Gary Engen wrote: “It’s a 1972 Plymouth Fury. These cars were large, as were many in the early ’70s commonly called the ‘land yacht’ era for American cars, particularly for Chrysler.
“The ’72 Fury was facelifted with the large chrome twin-loop front bumper design with hidden headlights as standard equipment in the Fury Gran Coupe and Gran Sedan models. Engine choices included a 440-cubic-inch gas-guzzling V-8.”
Tom Turner wrote: “I am guessing this might be a 1971 Oldsmobile Cutlass.”
EVANS: Larry Heath wrote: “1972 Plymouth Fury Gran (sedan or coupe). This was the full-size Plymouth and was more of a luxury-type vehicle. The performance Plymouth was still based on the ’Cuda or Satellite model.

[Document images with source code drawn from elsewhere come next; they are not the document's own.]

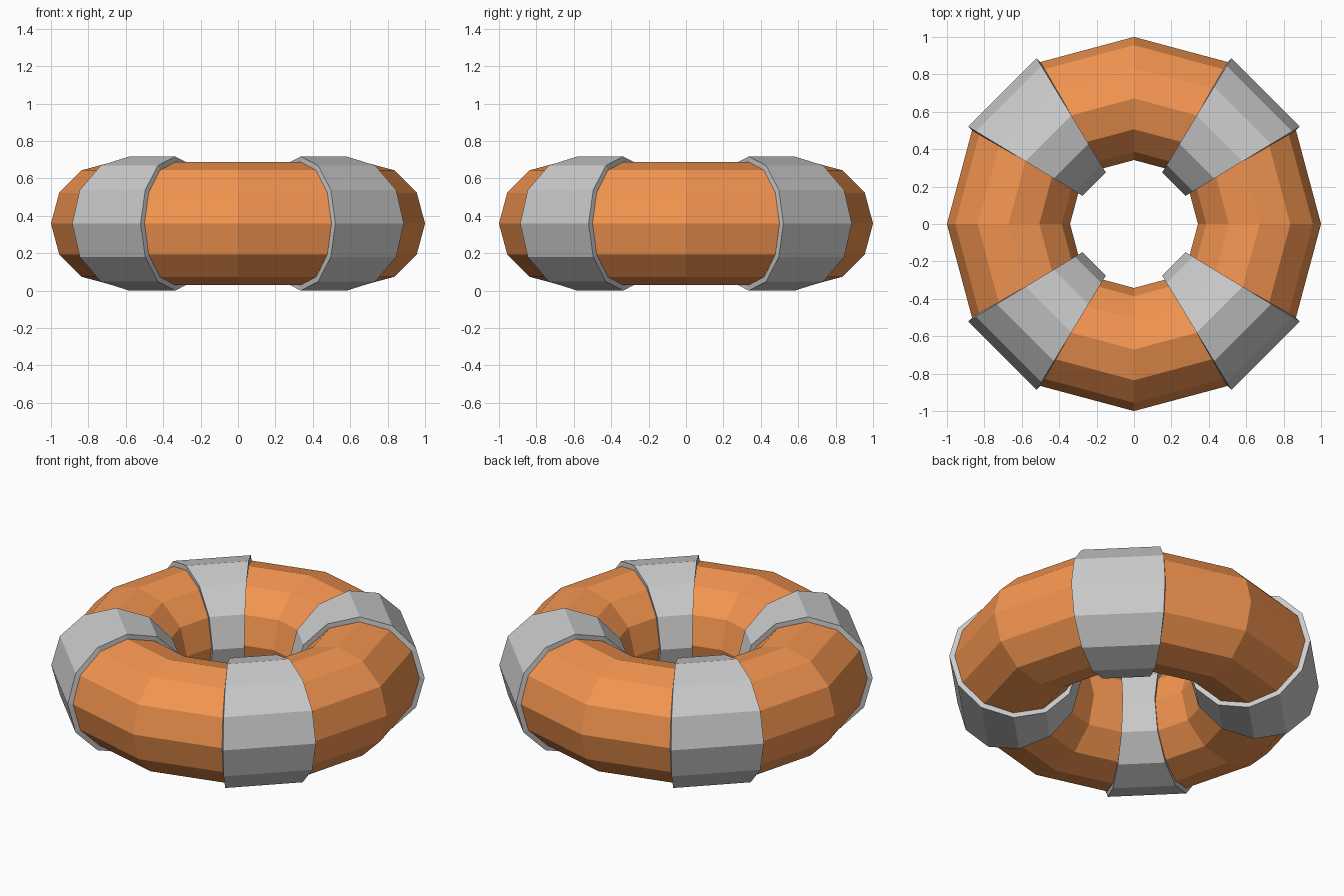
import bpy, bmesh
from math import cos, sin, radians, tau
from mathutils import Vector

if "Cube" in bpy.data.objects:
    bpy.data.objects.remove(bpy.data.objects["Cube"])

SIDES = 12            # segments around the ring and around the tube
R, r = 0.671, 0.329   # ring radius, tube radius
T = 0.0295            # band thickness
ZC = r + T            # height of the ring centre

# Main float ring
bpy.ops.mesh.primitive_torus_add(major_segments=SIDES, minor_segments=SIDES,
                                 major_radius=R, minor_radius=r,
                                 location=(0, 0, ZC))
ring = bpy.context.object
ring.name = "float_ring"
orange = bpy.data.materials.new("orange")
orange.diffuse_color = (0.9, 0.3, 0.08, 1)
orange.use_nodes = True
orange.node_tree.nodes["Principled BSDF"].inputs["Base Color"].default_value = orange.diffuse_color
ring.data.materials.append(orange)


def band(name, mid):
    """Closed sleeve around one straight segment of the ring."""
    bm = bmesh.new()
    out = Vector((cos(mid), sin(mid), 0))

    def loop(angle, offset):
        verts = []
        for i in range(SIDES):
            p = tau * i / SIDES
            rad = R + r * cos(p)
            base = Vector((rad * cos(angle), rad * sin(angle), ZC + r * sin(p)))
            push = out * cos(p) + Vector((0, 0, sin(p)))
            verts.append(bm.verts.new(base + push * offset))
        return verts

    a, b = mid - radians(15), mid + radians(15)
    loops = [loop(a, T), loop(b, T), loop(b, -0.01), loop(a, -0.01)]
    for k in range(4):
        l0, l1 = loops[k], loops[(k + 1) % 4]
        for i in range(SIDES):
            j = (i + 1) % SIDES
            bm.faces.new((l0[i], l1[i], l1[j], l0[j]))
    bmesh.ops.recalc_face_normals(bm, faces=bm.faces[:])
    mesh = bpy.data.meshes.new(name)
    bm.to_mesh(mesh)
    bm.free()
    bpy.context.collection.objects.link(bpy.data.objects.new(name, mesh))


# Four grey bands on the diagonals
for n in range(4):
    band(f"band_{n + 1}", radians(45 + 90 * n))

“The Fury series was similar to Dodge or Chrysler full-size cars and came standard with a 318-cubic-inch V-8 engine. Engines were available up to the 440-cubic-inch Magnum engine.
“In the early 1970s, I had a rental Fury for a few days. I recall it having a rather soft ride and sluggish steering. These vehicles were also commonly used as police vehicles during this era.”
Wayne Wilke wrote: “The What Is It? car is a 1972 Plymouth Gran Fury, which is the model that came with the hidden headlights as standard equipment. 1972 was the first year that all full-size Plymouths came standard with V-8 engines and TorqueFlite transmissions.
“Before 1972, six-cylinder engines and standard-shift transmissions were available. Full-size 1972 Chrysler Corp. cars were all long-looking with expansive flat areas (hood and trunk), and many said that they looked like aircraft carriers.”
MARTINEZ: Jim Muraski wrote: “This week’s vehicle is a 1972 Plymouth Fury Gran coupe.”
PERRY, FLA.: Larry Anderson said: “The closest thing I could find is a 1972 Plymouth Gran Fury.”
WAYNESBORO, GA.: Terry McClennon Sr. guessed it might be a 1967-68 Oldsmobile 442.